▼

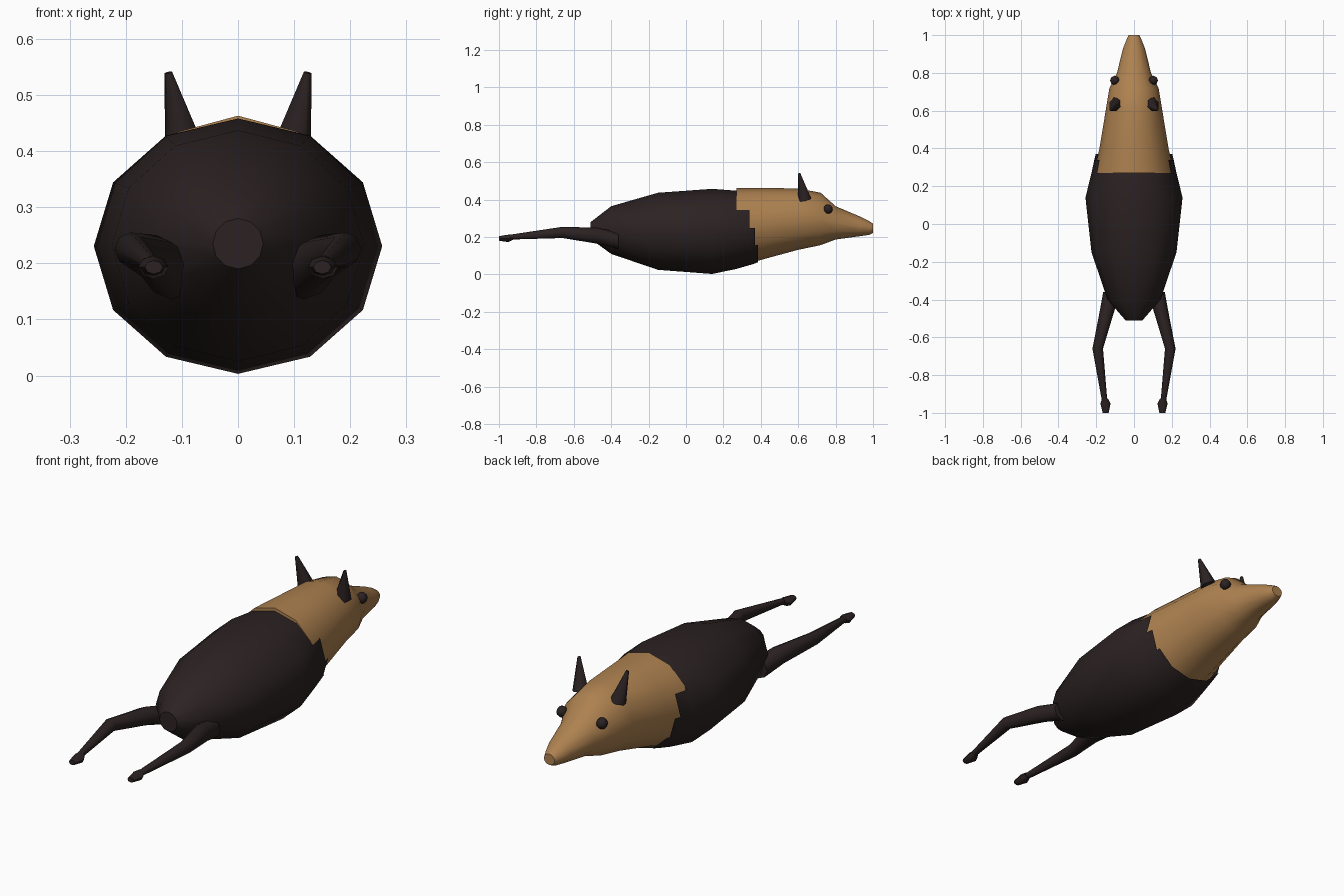
import bpy, bmesh, math
from mathutils import Vector

default = bpy.data.objects.get("Cube")
if default:
    bpy.data.objects.remove(default, do_unlink=True)


def material(name, rgb):
    m = bpy.data.materials.new(name)
    m.use_nodes = True
    m.diffuse_color = (*rgb, 1)
    bsdf = m.node_tree.nodes["Principled BSDF"]
    bsdf.inputs["Base Color"].default_value = (*rgb, 1)
    bsdf.inputs["Roughness"].default_value = 0.8
    return m


DARK = material("dark_brown", (0.025, 0.016, 0.016))
TAN = material("tan", (0.42, 0.22, 0.08))


def finish(name, bm, mat, angle=50):
    bmesh.ops.recalc_face_normals(bm, faces=bm.faces)
    me = bpy.data.meshes.new(name)
    bm.to_mesh(me)
    bm.free()
    me.materials.append(mat)
    ob = bpy.data.objects.new(name, me)
    bpy.context.collection.objects.link(ob)
    bpy.ops.object.select_all(action="DESELECT")
    ob.select_set(True)
    bpy.context.view_layer.objects.active = ob
    bpy.ops.object.shade_smooth_by_angle(angle=math.radians(angle))
    return ob


def loft(rings, sides, keep=lambda y, turn: True, cap_front=True):
    """Skin elliptical rings (x, y, z, half width, half height) set along y."""
    bm = bmesh.new()
    loops = []
    for x, y, z, rx, rz in rings:
        turns = [math.tau * i / sides for i in range(sides)]
        loops.append([bm.verts.new((x + rx * math.sin(t), y, z + rz * math.cos(t)))
                      for t in turns])
    for a, b, ring in zip(loops, loops[1:], rings[1:]):
        for i in range(sides):
            turn = (i + 0.5) * 360 / sides
            if keep(ring[1], min(turn, 360 - turn)):
                j = (i + 1) % sides
                bm.faces.new((a[i], a[j], b[j], b[i]))
    bm.faces.new(loops[0])
    if cap_front:
        bm.faces.new(loops[-1])
    loose = [v for v in bm.verts if not v.link_faces]
    bmesh.ops.delete(bm, geom=loose, context="VERTS")
    return bm


def profile(rows):
    """Turn (y, top, bottom, half width) into centred rings."""
    return [(0, y, (t + b) / 2, w, (t - b) / 2) for y, t, b, w in rows]


# Body, with a collar that steps further along the lower it goes
def collar(y, turn):
    end = 0.27 if turn < 60 else 0.34 if turn < 90 else 0.37 if turn < 120 else 0.385
    return y <= end + 0.001


body = profile([
    (-0.51, 0.28, 0.19, 0.045), (-0.40, 0.365, 0.11, 0.14),
    (-0.15, 0.437, 0.025, 0.225), (0.14, 0.458, 0.003, 0.257),
    (0.27, 0.448, 0.03, 0.225), (0.34, 0.445, 0.05, 0.21),
    (0.37, 0.44, 0.06, 0.203), (0.385, 0.438, 0.066, 0.2)])
finish("body", loft(body, 12, collar, cap_front=False), DARK)

# Head, running from the collar to the snout
head = profile([
    (0.27, 0.463, 0.036, 0.212), (0.40, 0.463, 0.078, 0.183),
    (0.60, 0.46, 0.132, 0.15), (0.72, 0.437, 0.157, 0.13),
    (0.80, 0.365, 0.187, 0.09), (0.93, 0.31, 0.205, 0.058),
    (0.98, 0.285, 0.212, 0.038), (1.0, 0.272, 0.222, 0.028)])
finish("head", loft(head, 12), TAN)

for side, label in ((1, "left"), (-1, "right")):
    # Leg: thigh, knee and ankle
    leg = [(side * x, y, z, rx, rz) for x, y, z, rx, rz in (
        (0.155, -0.94, 0.2, 0.014, 0.013), (0.192, -0.66, 0.225, 0.028, 0.03),
        (0.145, -0.47, 0.207, 0.038, 0.043), (0.118, -0.36, 0.18, 0.045, 0.045))]
    finish(label + "_leg", loft(leg, 8), DARK)

    # Hoof
    hoof = [(side * x, y, z, rx, rz) for x, y, z, rx, rz in (
        (0.15, -1.0, 0.193, 0.016, 0.012), (0.151, -0.95, 0.193, 0.027, 0.02),
        (0.153, -0.925, 0.2, 0.016, 0.014))]
    finish(label + "_hoof", loft(hoof, 8), DARK)

    # Ear
    base, tip = Vector((side * 0.095, 0.635, 0.40)), Vector((side * 0.124, 0.605, 0.54))
    axis = tip - base
    bm = bmesh.new()
    bmesh.ops.create_cone(bm, cap_ends=True, segments=6, radius1=0.037,
                          radius2=0.007, depth=axis.length)
    bmesh.ops.rotate(bm, verts=bm.verts, matrix=axis.to_track_quat("Z", "Y").to_matrix())
    bmesh.ops.translate(bm, verts=bm.verts, vec=(base + tip) / 2)
    finish(label + "_ear", bm, DARK, 65)

    # Eye
    bm = bmesh.new()
    bmesh.ops.create_uvsphere(bm, u_segments=8, v_segments=6, radius=0.025)
    bmesh.ops.translate(bm, verts=bm.verts, vec=(side * 0.102, 0.76, 0.35))
    finish(label + "_eye", bm, DARK)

▲

■ Goal of the exercise: Retype the records above exactly, pictures omitted.

■ Solution to the exercise:
import bpy, bmesh, math
from mathutils import Vector

default = bpy.data.objects.get("Cube")
if default:
    bpy.data.objects.remove(default, do_unlink=True)


def material(name, rgb):
    m = bpy.data.materials.new(name)
    m.use_nodes = True
    m.diffuse_color = (*rgb, 1)
    bsdf = m.node_tree.nodes["Principled BSDF"]
    bsdf.inputs["Base Color"].default_value = (*rgb, 1)
    bsdf.inputs["Roughness"].default_value = 0.8
    return m


DARK = material("dark_brown", (0.025, 0.016, 0.016))
TAN = material("tan", (0.42, 0.22, 0.08))


def finish(name, bm, mat, angle=50):
    bmesh.ops.recalc_face_normals(bm, faces=bm.faces)
    me = bpy.data.meshes.new(name)
    bm.to_mesh(me)
    bm.free()
    me.materials.append(mat)
    ob = bpy.data.objects.new(name, me)
    bpy.context.collection.objects.link(ob)
    bpy.ops.object.select_all(action="DESELECT")
    ob.select_set(True)
    bpy.context.view_layer.objects.active = ob
    bpy.ops.object.shade_smooth_by_angle(angle=math.radians(angle))
    return ob


def loft(rings, sides, keep=lambda y, turn: True, cap_front=True):
    """Skin elliptical rings (x, y, z, half width, half height) set along y."""
    bm = bmesh.new()
    loops = []
    for x, y, z, rx, rz in rings:
        turns = [math.tau * i / sides for i in range(sides)]
        loops.append([bm.verts.new((x + rx * math.sin(t), y, z + rz * math.cos(t)))
                      for t in turns])
    for a, b, ring in zip(loops, loops[1:], rings[1:]):
        for i in range(sides):
            turn = (i + 0.5) * 360 / sides
            if keep(ring[1], min(turn, 360 - turn)):
                j = (i + 1) % sides
                bm.faces.new((a[i], a[j], b[j], b[i]))
    bm.faces.new(loops[0])
    if cap_front:
        bm.faces.new(loops[-1])
    loose = [v for v in bm.verts if not v.link_faces]
    bmesh.ops.delete(bm, geom=loose, context="VERTS")
    return bm


def profile(rows):
    """Turn (y, top, bottom, half width) into centred rings."""
    return [(0, y, (t + b) / 2, w, (t - b) / 2) for y, t, b, w in rows]


# Body, with a collar that steps further along the lower it goes
def collar(y, turn):
    end = 0.27 if turn < 60 else 0.34 if turn < 90 else 0.37 if turn < 120 else 0.385
    return y <= end + 0.001


body = profile([
    (-0.51, 0.28, 0.19, 0.045), (-0.40, 0.365, 0.11, 0.14),
    (-0.15, 0.437, 0.025, 0.225), (0.14, 0.458, 0.003, 0.257),
    (0.27, 0.448, 0.03, 0.225), (0.34, 0.445, 0.05, 0.21),
    (0.37, 0.44, 0.06, 0.203), (0.385, 0.438, 0.066, 0.2)])
finish("body", loft(body, 12, collar, cap_front=False), DARK)

# Head, running from the collar to the snout
head = profile([
    (0.27, 0.463, 0.036, 0.212), (0.40, 0.463, 0.078, 0.183),
    (0.60, 0.46, 0.132, 0.15), (0.72, 0.437, 0.157, 0.13),
    (0.80, 0.365, 0.187, 0.09), (0.93, 0.31, 0.205, 0.058),
    (0.98, 0.285, 0.212, 0.038), (1.0, 0.272, 0.222, 0.028)])
finish("head", loft(head, 12), TAN)

for side, label in ((1, "left"), (-1, "right")):
    # Leg: thigh, knee and ankle
    leg = [(side * x, y, z, rx, rz) for x, y, z, rx, rz in (
        (0.155, -0.94, 0.2, 0.014, 0.013), (0.192, -0.66, 0.225, 0.028, 0.03),
        (0.145, -0.47, 0.207, 0.038, 0.043), (0.118, -0.36, 0.18, 0.045, 0.045))]
    finish(label + "_leg", loft(leg, 8), DARK)

    # Hoof
    hoof = [(side * x, y, z, rx, rz) for x, y, z, rx, rz in (
        (0.15, -1.0, 0.193, 0.016, 0.012), (0.151, -0.95, 0.193, 0.027, 0.02),
        (0.153, -0.925, 0.2, 0.016, 0.014))]
    finish(label + "_hoof", loft(hoof, 8), DARK)

    # Ear
    base, tip = Vector((side * 0.095, 0.635, 0.40)), Vector((side * 0.124, 0.605, 0.54))
    axis = tip - base
    bm = bmesh.new()
    bmesh.ops.create_cone(bm, cap_ends=True, segments=6, radius1=0.037,
                          radius2=0.007, depth=axis.length)
    bmesh.ops.rotate(bm, verts=bm.verts, matrix=axis.to_track_quat("Z", "Y").to_matrix())
    bmesh.ops.translate(bm, verts=bm.verts, vec=(base + tip) / 2)
    finish(label + "_ear", bm, DARK, 65)

    # Eye
    bm = bmesh.new()
    bmesh.ops.create_uvsphere(bm, u_segments=8, v_segments=6, radius=0.025)
    bmesh.ops.translate(bm, verts=bm.verts, vec=(side * 0.102, 0.76, 0.35))
    finish(label + "_eye", bm, DARK)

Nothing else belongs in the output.